On the twenty-eighth day, Bhimasena told Krishna, "My dear Krishna, I must frankly admit that I cannot conquer Jarasandha." Lord Krishna, however, knew the mystery of the birth of Jarasandha. Jarasandha was born in two different parts from two different mothers. When his father saw that the baby was useless, he threw the two parts in the forest, where they were later found by a black-hearted witch named Jara. She managed to join the two parts of the body of the baby from top to bottom. Knowing this, Lord Krishna, therefore, also knew how to kill him. He gave hints to Bhimasena that since Jarasandha was brought to life by the joining of the two parts of his body, he could be killed by the separation of these two parts. Thus Lord Krishna transferred His power into the body of Bhimasena and informed him of the device by which Jarasandha could be killed. Lord Krishna immediately picked up a twig from a tree and, taking it in His hand, bifurcated it. In this way He hinted to Bhimasena how Jarasandha could be killed. Lord Krishna, the Supreme Personality of Godhead, is omnipotent, and if he wants to kill someone, no one can save that person. Similarly, if He wants to save someone, no one can kill him.
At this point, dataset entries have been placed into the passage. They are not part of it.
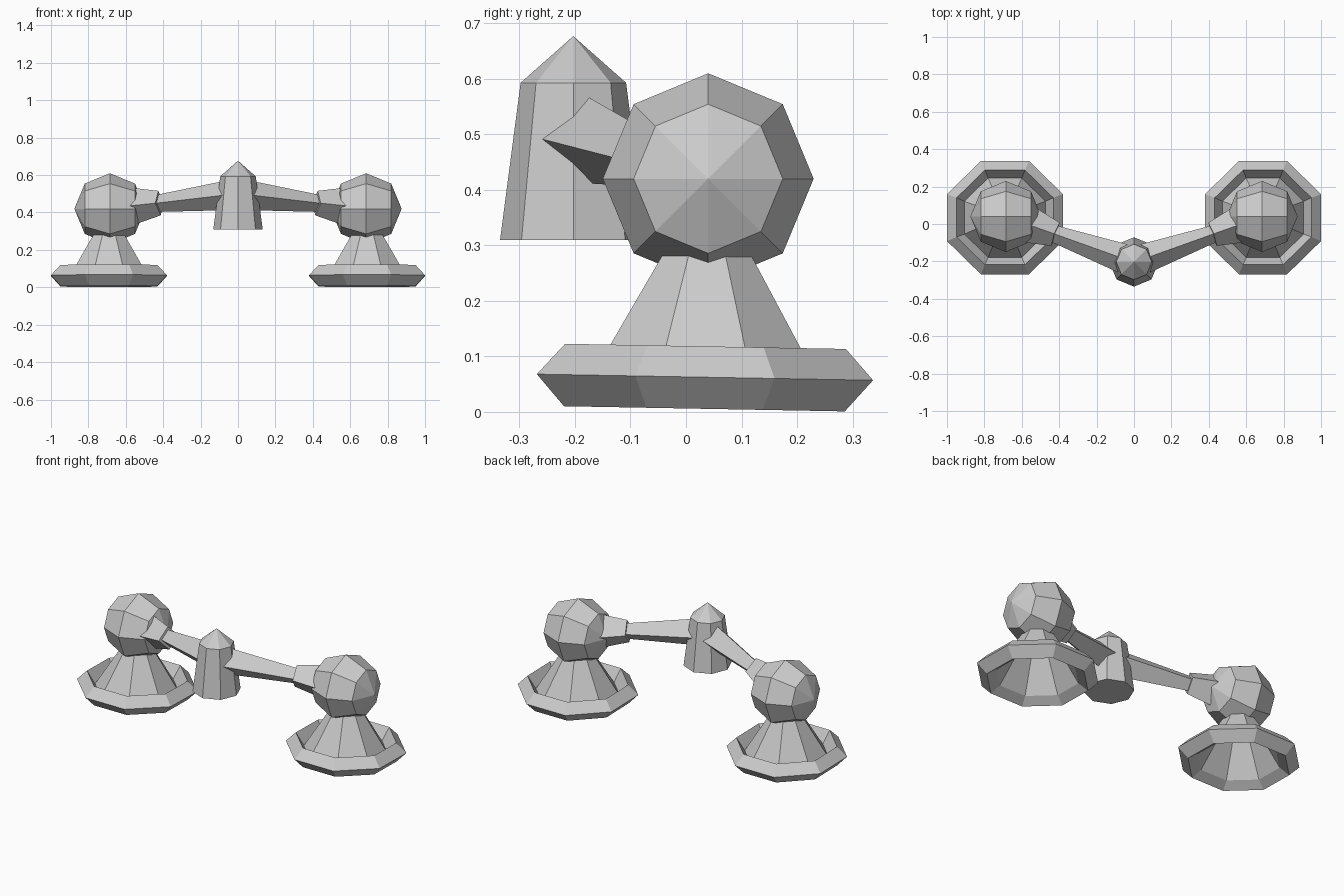
import bpy, bmesh, math
from mathutils import Matrix, Vector

if "Cube" in bpy.data.objects:
    bpy.data.objects.remove(bpy.data.objects["Cube"])

grey = bpy.data.materials.new("light_grey")
grey.diffuse_color = (0.6, 0.6, 0.6, 1)
grey.use_nodes = True
grey.node_tree.nodes["Principled BSDF"].inputs["Base Color"].default_value = grey.diffuse_color


def lathe(name, profile, sides, matrix, turn=0.0):
    """Flat-shaded solid of revolution about local z; radius 0 makes a pole."""
    bm = bmesh.new()
    rings = []
    for r, z in profile:
        if r == 0:
            rings.append([bm.verts.new((0, 0, z))])
        else:
            rings.append([bm.verts.new((r * math.cos(turn + i * math.tau / sides),
                                        r * math.sin(turn + i * math.tau / sides), z))
                          for i in range(sides)])
    for a, b in zip(rings, rings[1:]):
        for i in range(sides):
            j = (i + 1) % sides
            quad = [a[i % len(a)], a[j % len(a)], b[j % len(b)], b[i % len(b)]]
            bm.faces.new(list(dict.fromkeys(quad)))
    # flat caps on open ends
    for ring in (rings[0], rings[-1]):
        if len(ring) > 1:
            bm.faces.new(ring)
    bm.transform(matrix)
    bmesh.ops.recalc_face_normals(bm, faces=bm.faces[:])
    mesh = bpy.data.meshes.new(name)
    bm.to_mesh(mesh)
    bm.free()
    mesh.materials.append(grey)
    ob = bpy.data.objects.new(name, mesh)
    bpy.context.collection.objects.link(ob)
    return ob


# central post with pointed tip
lathe("post", [(0.132, 0.31), (0.095, 0.593), (0, 0.677)], 8,
      Matrix.Translation((0, -0.203, 0)))

k = 1 / math.cos(math.pi / 8)  # flat-to-corner factor of an octagon
# thin bell: hollow inside first, then rim, dish and neck outside
foot_profile = [(0.062 * k, 0.298), (0.205 * k, 0.041), (0.253 * k, 0.0055),
                (0.303 * k, 0.0625), (0.253 * k, 0.118), (0.212 * k, 0.045),
                (0.07 * k, 0.3)]
ball_profile = [(0.19 * math.sin(i * math.pi / 4) if 0 < i < 4 else 0,
                 -0.19 * math.cos(i * math.pi / 4)) for i in range(5)]

for side, label in ((-1, "left"), (1, "right")):
    # dished foot with conical neck, hollow underneath, tipped slightly back
    foot = lathe(label + "_foot", foot_profile + foot_profile[:1], 8,
                 Matrix.Translation((side * 0.69, 0.033, 0))
                 @ Matrix.Rotation(math.radians(-1.05), 4, 'X')
                 @ Matrix.Diagonal((1.023, 1, 1, 1)), math.pi / 8)
    # close the bell: weld the repeated ring and drop its two caps
    bm = bmesh.new()
    bm.from_mesh(foot.data)
    bmesh.ops.delete(bm, geom=[f for f in bm.faces if len(f.verts) == 8], context='FACES_ONLY')
    bmesh.ops.remove_doubles(bm, verts=bm.verts[:], dist=1e-5)
    bmesh.ops.recalc_face_normals(bm, faces=bm.faces[:])
    bm.to_mesh(foot.data)
    bm.free()

    # ball with its poles on the x axis
    ball = Vector((side * 0.685, 0.04, 0.42))
    lathe(label + "_ball", ball_profile, 8,
          Matrix.Translation(ball) @ Matrix.Rotation(math.pi / 2, 4, 'Y'))

    # frame running from the post out to the ball
    start = Vector((0, -0.205, 0.498))
    axis = (ball - start).normalized()
    across = axis.cross(Vector((0, 0, 1))).normalized()
    frame = Matrix((across, axis.cross(across), axis)).transposed().to_4x4()
    frame = Matrix.Translation(start) @ frame
    stretch = (ball - start).length / 0.685  # length along the arm per unit of x

    # tapered diamond arm and flared socket
    lathe(label + "_arm", [(0.08, 0.05 * stretch), (0.044, 0.45 * stretch)], 4, frame)
    lathe(label + "_socket", [(0.066, 0.42 * stretch), (0.102, 0.575 * stretch)], 4, frame)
Informed by the hints of Lord Krishna, Bhimasena immediately took hold of Jarasandha's legs and threw him to the ground. When Jarasandha fell to the ground, Bhimasena immediately pressed one of Jarasandha's legs to the ground and took hold of the other leg with his two hands. Catching Jarasandha in this way, he tore his body in two, from the anus up to the head. As an elephant breaks the branches of a tree in two, so Bhimasena separated the body of Jarasandha. The citizens of Magadha who were standing nearby saw that the body of Jarasandha was now divided into two halves, so that each half had one leg, one thigh, one testicle, one breast, half a backbone, half a chest, one collarbone, one arm, one eye, one ear and half a face.
As soon as the news of Jarasandha's death was announced, all the citizens of Magadha began to cry, "Alas, alas," while Lord Krishna and Arjuna embraced Bhimasena to congratulate him. Although Jarasandha was killed, neither Krishna nor the two Pandava brothers made a claim to the throne. Their purpose in killing Jarasandha was to stop him from creating a disturbance against the proper discharge of world peace. A demon always creates disturbances, whereas a godly person always tries to keep peace in the world. The mission of Lord Krishna is to give protection to the righteous persons and to kill the demons who disturb a peaceful situation. Therefore Lord Krishna immediately called for the son of Jarasandha, whose name was Sahadeva, and with due ritualistic ceremonies He asked him to occupy the seat of his father and reign over the kingdom peacefully. Lord Krishna is the master of the whole cosmic creation, and He wants everyone to live peacefully and execute Krishna consciousness. After installing Sahadeva on the throne, He released all the kings and princes who had been imprisoned unnecessarily by Jarasandha.